The algorithms we’ve presented so far have one systematic weakness: they don’t keep track of how much they know about any of the arms available to them. They pay attention only to how much reward they’ve gotten from the arms. This means that they’ll underexplore options whose initial experiences were not rewarding, even though they don’t have enough data to be confident about those arms. We can do better by using an algorithm that pays attention to not only what it knows, but also how much it knows.
The algorithm, UCB, that we’ll present in this chapter does exactly this. Before we describe how the UCB algorithm keeps track of how much it knows, let’s look back at the epsilon-Greedy and Softmax algorithms and take a more abstract perspective on them. Both the epsilon-Greedy algorithm and the Softmax algorithm share the following broad properties:
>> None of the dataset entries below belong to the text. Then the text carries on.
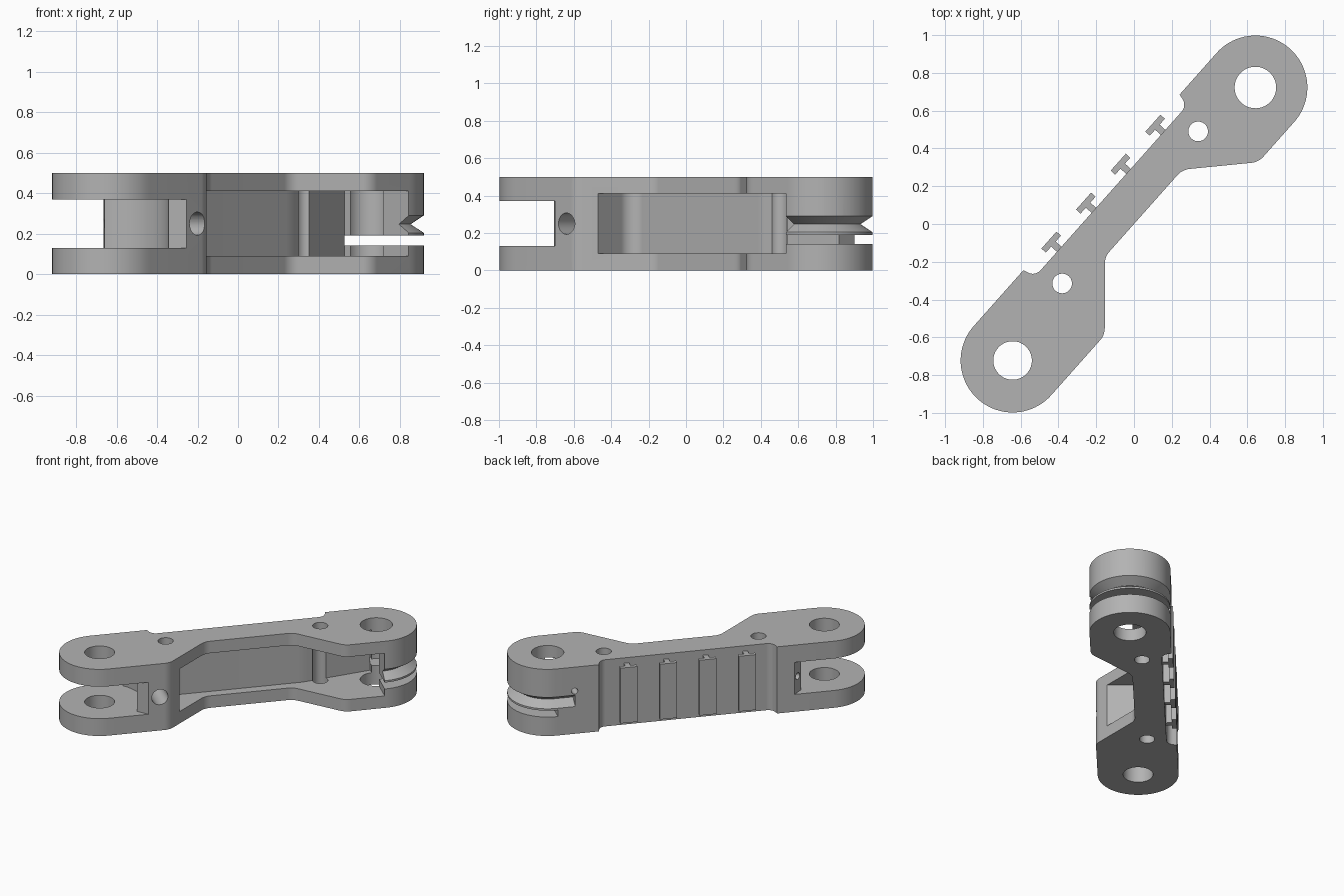
import bpy, bmesh
from math import sin, cos, pi, radians, tan
from mathutils import Vector, Matrix

cube = bpy.data.objects.get("Cube")
if cube:
    bpy.data.objects.remove(cube, do_unlink=True)

grey = bpy.data.materials.new("plain_grey")
grey.use_nodes = True
grey.diffuse_color = (0.45, 0.45, 0.45, 1)
grey.node_tree.nodes["Principled BSDF"].inputs["Base Color"].default_value = grey.diffuse_color

HALF = 0.967      # pivot distance from the middle
R = 0.275         # end radius
TURN = Matrix.Rotation(radians(48.35), 4, 'Z')


def rounded(points, steps=20):
    """Polygon from (x, y, corner radius) points."""
    out = []
    for i, (x, y, r) in enumerate(points):
        p = Vector((x, y))
        if r == 0:
            out.append(p)
            continue
        a = (Vector(points[i - 1][:2]) - p).normalized()
        b = (Vector(points[(i + 1) % len(points)][:2]) - p).normalized()
        half = a.angle(b) / 2
        centre = p + (a + b).normalized() * (r / sin(half))
        start = p + a * (r / tan(half)) - centre
        end = p + b * (r / tan(half)) - centre
        sweep = start.angle_signed(end)
        for k in range(steps + 1):
            out.append(centre + Matrix.Rotation(-sweep * k / steps, 2) @ start)
    return out


def loft(name, rings):
    """Closed solid through matching rings of points."""
    bm = bmesh.new()
    loops = [[bm.verts.new(p) for p in ring] for ring in rings]
    n = len(loops[0])
    for a, b in zip(loops, loops[1:]):
        for i in range(n):
            j = (i + 1) % n
            bm.faces.new((a[i], a[j], b[j], b[i]))
    bm.faces.new(loops[0][::-1])
    bm.faces.new(loops[-1])
    bmesh.ops.recalc_face_normals(bm, faces=bm.faces)
    mesh = bpy.data.meshes.new(name)
    bm.to_mesh(mesh)
    bm.free()
    obj = bpy.data.objects.new(name, mesh)
    bpy.context.collection.objects.link(obj)
    return obj


def prism(name, outline, z0, z1):
    return loft(name, [[(p[0], p[1], z) for p in outline] for z in (z0, z1)])


def drill(name, start, end, r, n=48):
    start, end = Vector(start), Vector(end)
    q = (end - start).to_track_quat('Z', 'Y')
    ring = [q @ Vector((r * cos(2 * pi * i / n), r * sin(2 * pi * i / n), 0)) for i in range(n)]
    return loft(name, [[c + p for p in ring] for c in (start, end)])


# Link body outline, thin in the middle and round at both ends
tip = HALF + R
body = prism("link_body", rounded([
    (-tip, R, R - .0005), (-tip, -R, R - .0005),
    (-.542, -R, .1), (-.233, 0, .1), (.385, 0, .1), (.683, -R, .1),
    (tip, -R, R - .0005), (tip, R, R - .0005),
    (.672, R, 0), (.655, .207, .055), (-.555, .207, .055), (-.572, R, 0)]), 0, .5)

cutters = []
# Fork slot with a hollow seat and slanted stops
seat = [(-HALF + .3 * cos(a), .3 * sin(a)) for a in
        [radians(-45 + 90 * k / 24) for k in range(25)]]
cutters.append(prism("fork_slot", [(-1.4, -.5), (-HALF + .5, -.5)] + seat
                     + [(-HALF + .5, .5), (-1.4, .5)], .13, .37))
# Side pocket
cutters.append(prism("side_pocket", rounded([
    (-.454, -.5, 0), (.96, -.5, 0), (.96, .151, 0), (.47, .07, .4), (-.454, .07, .08)]), .09, .41))
# Flat slot through the far end
cutters.append(prism("end_slot", [(.96, -.5), (1.4, -.5), (1.4, .5), (.96, .5)], .142, .19))
# V groove round the far end
frames = [((.84, 0), pi / 2)]
frames += [((HALF, 0), pi / 2 - pi * k / 48) for k in range(49)]
frames += [((.9, 0), -pi / 2)]
groove = []
for (cx, cy), a in frames:
    groove.append([(cx + d * cos(a), cy + d * sin(a), z)
                   for d, z in ((R - .065, .247), (R + .02, .303), (R + .02, .191))])
cutters.append(loft("cable_groove", groove))
# Pivot holes and pin holes
for name, s, t, r in (("fork_pivot", -HALF, 0, .102), ("end_pivot", HALF, 0, .11),
                      ("fork_pin", -.488, .075, .052), ("end_pin", .592, .072, .052)):
    cutters.append(drill(name, (s, t, -.1), (s, t, .6), r))
# Cable holes
cutters.append(drill("side_cable_hole", (-.611, -.4, .25), (-.611, -.06, .25), .057))
cutters.append(drill("stop_cable_hole", (-.75, .27, .25), (-.62, .15, .25), .025, 24))
cutters.append(drill("end_cable_hole", (.843, .4, .32), (.843, .17, .32), .022, 24))

bpy.context.view_layer.objects.active = body
for c in cutters:
    c.hide_render = True
    mod = body.modifiers.new(c.name, 'BOOLEAN')
    mod.operation = 'DIFFERENCE'
    mod.solver = 'EXACT'
    mod.object = c
    bpy.ops.object.modifier_apply(modifier=mod.name)
for c in cutters:
    bpy.data.objects.remove(c, do_unlink=True)

# T-shaped rails on the back of the thin part
parts = [body]
for i in range(4):
    s = -.363 + .276 * i
    side = [(.018, .2), (.018, .248), (.06, .248), (.06, .28)]
    tee = [(s + x, t) for x, t in side] + [(s - x, t) for x, t in side[::-1]]
    parts.append(prism(f"rail_{i + 1}", tee, .045, .46))

bpy.ops.object.select_all(action='DESELECT')
for o in parts:
    o.data.transform(TURN)
    o.data.materials.clear()
    o.data.materials.append(grey)
    for p in o.data.polygons:
        p.material_index = 0
    o.select_set(True)
bpy.context.view_layer.objects.active = body
bpy.ops.object.shade_smooth_by_angle(angle=radians(30))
The algorithm sometimes decides to explore and chooses an option that isn’t the one that currently seems best: